Exercise details: Begin at the line below that contains "cutter.hide_render = True" and write out every line from there to the end of the entries, exactly.

-- Opening Marker --

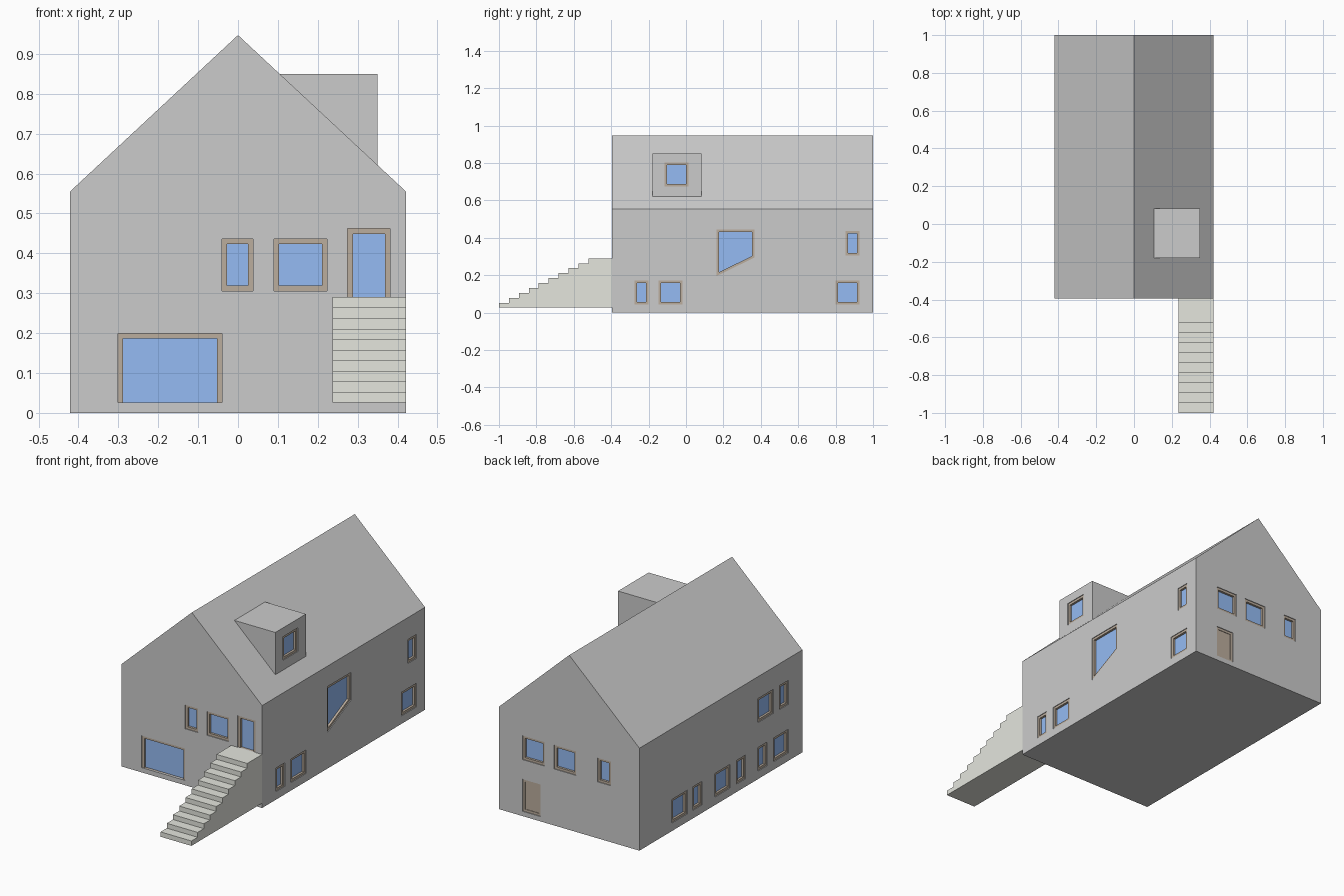
import bpy, bmesh
from mathutils import Vector

if "Cube" in bpy.data.objects:
    bpy.data.objects.remove(bpy.data.objects["Cube"])

X, Y0, Y1 = 0.421, -0.395, 1.0      # half width, front and back of the house
EAVE, RIDGE = 0.555, 0.947


def material(name, color):
    m = bpy.data.materials.new(name)
    m.diffuse_color = (*color, 1)
    m.use_nodes = True
    m.node_tree.nodes["Principled BSDF"].inputs["Base Color"].default_value = m.diffuse_color
    return m


WOOD = material("wood", (0.5, 0.42, 0.34))
GLASS = material("glass", (0.3, 0.5, 0.9))
STONE = material("stone", (0.78, 0.79, 0.73))

# Each wall: map (along, height, depth into wall) to a 3D point
WALLS = {
    "front": lambda a, z, d: Vector((a, Y0 + d, z)),
    "back": lambda a, z, d: Vector((a, Y1 - d, z)),
    "right": lambda a, z, d: Vector((X - d, a, z)),
    "left": lambda a, z, d: Vector((-X + d, a, z)),
    "dormer": lambda a, z, d: Vector((0.35 - d, a, z)),
}


def prism(bm, outline, place, d0, d1):
    """Extrude a 2D outline between two depths; returns the cap at d0."""
    n = len(outline)
    va = [bm.verts.new(place(a, z, d0)) for a, z in outline]
    vb = [bm.verts.new(place(a, z, d1)) for a, z in outline]
    cap = bm.faces.new(va)
    faces = [cap, bm.faces.new(vb[::-1])]
    for i in range(n):
        j = (i + 1) % n
        faces.append(bm.faces.new((va[j], va[i], vb[i], vb[j])))
    bmesh.ops.recalc_face_normals(bm, faces=faces)
    return cap


def finish(name, bm, mats=()):
    me = bpy.data.meshes.new(name)
    bm.to_mesh(me)
    bm.free()
    for m in mats:
        me.materials.append(m)
    ob = bpy.data.objects.new(name, me)
    bpy.context.collection.objects.link(ob)
    return ob


def solid(name, outline, place, d0, d1, mats=()):
    bm = bmesh.new()
    prism(bm, outline, place, d0, d1)
    return finish(name, bm, mats)


def rect(a0, a1, z0, z1):
    return [(a0, z0), (a1, z0), (a1, z1), (a0, z1)]


# House body with gabled roof, and the flat-topped dormer wedge
along_y = lambda x, z, y: Vector((x, y, z))
house = solid("house_body", [(-X, 0), (X, 0), (X, EAVE), (0, RIDGE), (-X, EAVE)],
              along_y, Y0, Y1)
dormer = solid("dormer", [(0.105, 0.846), (0.105, 0.85), (0.35, 0.85), (0.35, 0.618)],
               along_y, -0.18, 0.082)

# Staircase: ten risers up to a landing
RUN, RISE, BASE = 0.0531, 0.0264, 0.026
steps = [(Y0, BASE), (-1, BASE)]
for i in range(10):
    y = -1 + RUN * i
    steps += [(y, BASE + RISE * (i + 1))]
    steps += [(y + RUN if i < 9 else Y0, BASE + RISE * (i + 1))]
solid("staircase", steps, lambda y, z, x: Vector((x, y, z)), 0.2365, X, [STONE])

# Recessed windows and doors, with one shared cutter for the openings
cutter_bm = bmesh.new()
FRAME = 0.013


def opening(name, wall, outline, kind="window"):
    place = WALLS[wall]
    prism(cutter_bm, outline, place, -0.02, 0.02)
    if kind == "glass_door":        # the frame's sill sinks into the wall
        low = min(z for a, z in outline)
        outline = [(a, z - FRAME if z == low else z) for a, z in outline]
    bm = bmesh.new()
    pane = prism(bm, outline, place, 0.004, 0.019)
    bmesh.ops.inset_individual(bm, faces=[pane], thickness=FRAME, use_even_offset=True)
    inward = place(0, 0, 1) - place(0, 0, 0)
    sunk = 0.003 if kind == "wood_door" else 0.012
    for v in bmesh.ops.extrude_discrete_faces(bm, faces=[pane])["faces"][0].verts:
        v.co += inward * sunk
    bm.faces.ensure_lookup_table()
    if kind != "wood_door":
        # the pane is the face lying wholly at the sunken depth
        ref = place(0, 0, 0.004 + sunk).dot(inward)
        for f in bm.faces:
            if all(abs(v.co.dot(inward) - ref) < 1e-5 for v in f.verts):
                f.material_index = 1
    finish(name, bm, [WOOD, GLASS])


LOW, HIGH = (0.043, 0.171), (0.306, 0.436)
WINDOWS = {
    "front": [(-0.04, 0.038, HIGH), (0.09, 0.223, HIGH)],
    "back": [(0.148, 0.281, HIGH), (-0.042, 0.09, HIGH), (-0.25, -0.17, HIGH)],
    "right": [(-0.275, -0.2, LOW), (-0.147, -0.018, LOW), (0.8, 0.928, LOW),
              (0.853, 0.928, HIGH)],
    "left": [(0.59, 0.72, LOW), (0.463, 0.54, LOW), (0.223, 0.353, LOW),
             (0.092, 0.168, LOW), (-0.092, -0.015, LOW), (-0.275, -0.147, LOW),
             (-0.147, -0.015, HIGH), (-0.275, -0.2, HIGH)],
    "dormer": [(-0.115, 0.013, (0.674, 0.802))],
}
for wall, items in WINDOWS.items():
    for i, (a0, a1, (z0, z1)) in enumerate(items):
        opening(f"{wall}_window_{i + 1}", wall, rect(a0, a1, z0, z1))

opening("stair_window", "right",
        [(0.163, 0.195), (0.366, 0.294), (0.366, 0.444), (0.163, 0.444)])
opening("patio_door", "front", rect(-0.301, -0.04, 0.026, 0.199), "glass_door")
opening("entrance_door", "front", rect(0.275, 0.381, 0.29, 0.462), "glass_door")
opening("back_door", "back", rect(0.172, 0.281, 0.026, 0.2), "wood_door")

cutter = finish("opening_cutter", cutter_bm)
cutter.hide_render = True
cutter.display_type = 'WIRE'
for ob in (house, dormer):
    cut = ob.modifiers.new("openings", 'BOOLEAN')
    cut.operation = 'DIFFERENCE'
    cut.solver = 'EXACT'
    cut.object = cutter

-- Closing Marker --

Answer for the task:
cutter.hide_render = True
cutter.display_type = 'WIRE'
for ob in (house, dormer):
    cut = ob.modifiers.new("openings", 'BOOLEAN')
    cut.operation = 'DIFFERENCE'
    cut.solver = 'EXACT'
    cut.object = cutter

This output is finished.